━━━ Records for the exercise ━━━

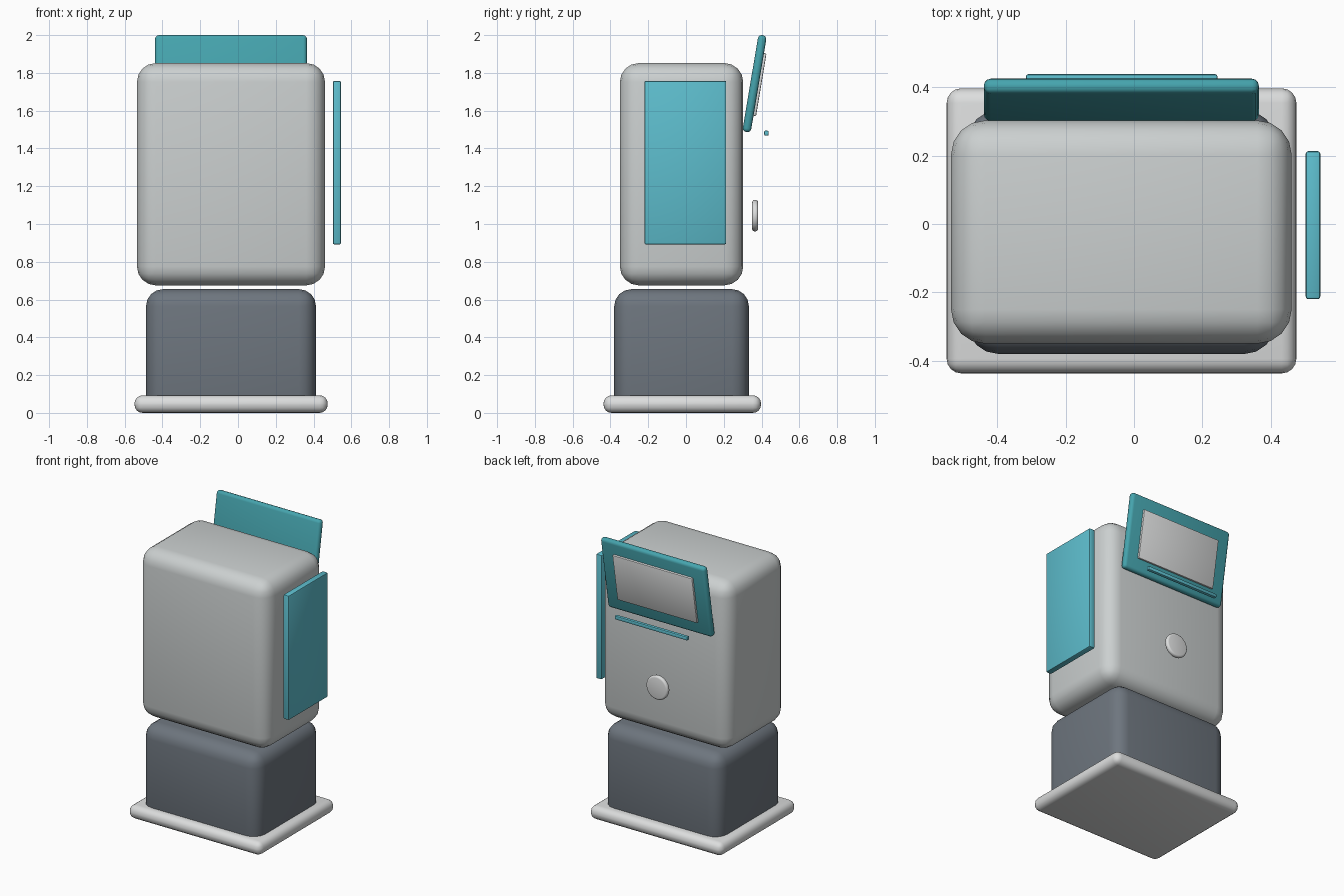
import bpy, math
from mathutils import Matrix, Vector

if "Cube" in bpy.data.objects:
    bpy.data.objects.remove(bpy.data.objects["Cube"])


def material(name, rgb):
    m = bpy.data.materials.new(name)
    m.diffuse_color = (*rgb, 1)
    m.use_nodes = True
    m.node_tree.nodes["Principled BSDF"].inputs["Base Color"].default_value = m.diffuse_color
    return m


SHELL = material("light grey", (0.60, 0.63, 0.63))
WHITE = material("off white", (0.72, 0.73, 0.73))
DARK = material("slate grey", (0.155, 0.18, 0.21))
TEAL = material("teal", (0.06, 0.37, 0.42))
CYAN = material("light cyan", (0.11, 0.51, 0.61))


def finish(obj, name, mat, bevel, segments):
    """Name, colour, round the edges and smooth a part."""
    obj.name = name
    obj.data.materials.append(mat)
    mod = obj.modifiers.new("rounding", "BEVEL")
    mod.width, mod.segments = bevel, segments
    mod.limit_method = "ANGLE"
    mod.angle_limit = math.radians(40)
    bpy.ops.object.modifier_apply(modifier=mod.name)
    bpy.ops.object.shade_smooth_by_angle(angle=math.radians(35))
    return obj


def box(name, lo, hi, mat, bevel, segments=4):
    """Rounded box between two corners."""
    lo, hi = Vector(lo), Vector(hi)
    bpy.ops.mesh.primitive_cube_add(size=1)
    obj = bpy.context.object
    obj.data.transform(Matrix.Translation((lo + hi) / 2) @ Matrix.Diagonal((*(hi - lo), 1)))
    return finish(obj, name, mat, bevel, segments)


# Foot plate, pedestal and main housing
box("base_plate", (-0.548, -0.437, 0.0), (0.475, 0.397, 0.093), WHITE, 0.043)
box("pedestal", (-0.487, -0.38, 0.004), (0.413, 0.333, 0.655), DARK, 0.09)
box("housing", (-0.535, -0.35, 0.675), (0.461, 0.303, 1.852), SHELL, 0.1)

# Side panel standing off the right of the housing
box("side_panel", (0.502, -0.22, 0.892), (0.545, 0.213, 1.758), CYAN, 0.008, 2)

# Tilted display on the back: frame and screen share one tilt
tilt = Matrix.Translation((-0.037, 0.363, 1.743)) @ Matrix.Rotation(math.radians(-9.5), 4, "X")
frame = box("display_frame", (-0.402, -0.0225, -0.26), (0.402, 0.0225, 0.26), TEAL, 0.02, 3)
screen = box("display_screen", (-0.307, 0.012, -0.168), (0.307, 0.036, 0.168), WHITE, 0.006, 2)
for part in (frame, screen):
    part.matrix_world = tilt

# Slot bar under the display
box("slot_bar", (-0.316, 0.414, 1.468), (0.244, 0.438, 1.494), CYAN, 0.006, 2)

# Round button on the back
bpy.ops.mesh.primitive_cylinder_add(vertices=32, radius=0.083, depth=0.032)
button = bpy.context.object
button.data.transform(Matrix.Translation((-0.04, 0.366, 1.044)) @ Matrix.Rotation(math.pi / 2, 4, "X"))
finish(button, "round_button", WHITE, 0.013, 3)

━━━

» **Task statement**
Repeat every entry above exactly as written and omit any pictures it holds.

» **Response to the exercise**
import bpy, math
from mathutils import Matrix, Vector

if "Cube" in bpy.data.objects:
    bpy.data.objects.remove(bpy.data.objects["Cube"])


def material(name, rgb):
    m = bpy.data.materials.new(name)
    m.diffuse_color = (*rgb, 1)
    m.use_nodes = True
    m.node_tree.nodes["Principled BSDF"].inputs["Base Color"].default_value = m.diffuse_color
    return m


SHELL = material("light grey", (0.60, 0.63, 0.63))
WHITE = material("off white", (0.72, 0.73, 0.73))
DARK = material("slate grey", (0.155, 0.18, 0.21))
TEAL = material("teal", (0.06, 0.37, 0.42))
CYAN = material("light cyan", (0.11, 0.51, 0.61))


def finish(obj, name, mat, bevel, segments):
    """Name, colour, round the edges and smooth a part."""
    obj.name = name
    obj.data.materials.append(mat)
    mod = obj.modifiers.new("rounding", "BEVEL")
    mod.width, mod.segments = bevel, segments
    mod.limit_method = "ANGLE"
    mod.angle_limit = math.radians(40)
    bpy.ops.object.modifier_apply(modifier=mod.name)
    bpy.ops.object.shade_smooth_by_angle(angle=math.radians(35))
    return obj


def box(name, lo, hi, mat, bevel, segments=4):
    """Rounded box between two corners."""
    lo, hi = Vector(lo), Vector(hi)
    bpy.ops.mesh.primitive_cube_add(size=1)
    obj = bpy.context.object
    obj.data.transform(Matrix.Translation((lo + hi) / 2) @ Matrix.Diagonal((*(hi - lo), 1)))
    return finish(obj, name, mat, bevel, segments)


# Foot plate, pedestal and main housing
box("base_plate", (-0.548, -0.437, 0.0), (0.475, 0.397, 0.093), WHITE, 0.043)
box("pedestal", (-0.487, -0.38, 0.004), (0.413, 0.333, 0.655), DARK, 0.09)
box("housing", (-0.535, -0.35, 0.675), (0.461, 0.303, 1.852), SHELL, 0.1)

# Side panel standing off the right of the housing
box("side_panel", (0.502, -0.22, 0.892), (0.545, 0.213, 1.758), CYAN, 0.008, 2)

# Tilted display on the back: frame and screen share one tilt
tilt = Matrix.Translation((-0.037, 0.363, 1.743)) @ Matrix.Rotation(math.radians(-9.5), 4, "X")
frame = box("display_frame", (-0.402, -0.0225, -0.26), (0.402, 0.0225, 0.26), TEAL, 0.02, 3)
screen = box("display_screen", (-0.307, 0.012, -0.168), (0.307, 0.036, 0.168), WHITE, 0.006, 2)
for part in (frame, screen):
    part.matrix_world = tilt

# Slot bar under the display
box("slot_bar", (-0.316, 0.414, 1.468), (0.244, 0.438, 1.494), CYAN, 0.006, 2)

# Round button on the back
bpy.ops.mesh.primitive_cylinder_add(vertices=32, radius=0.083, depth=0.032)
button = bpy.context.object
button.data.transform(Matrix.Translation((-0.04, 0.366, 1.044)) @ Matrix.Rotation(math.pi / 2, 4, "X"))
finish(button, "round_button", WHITE, 0.013, 3)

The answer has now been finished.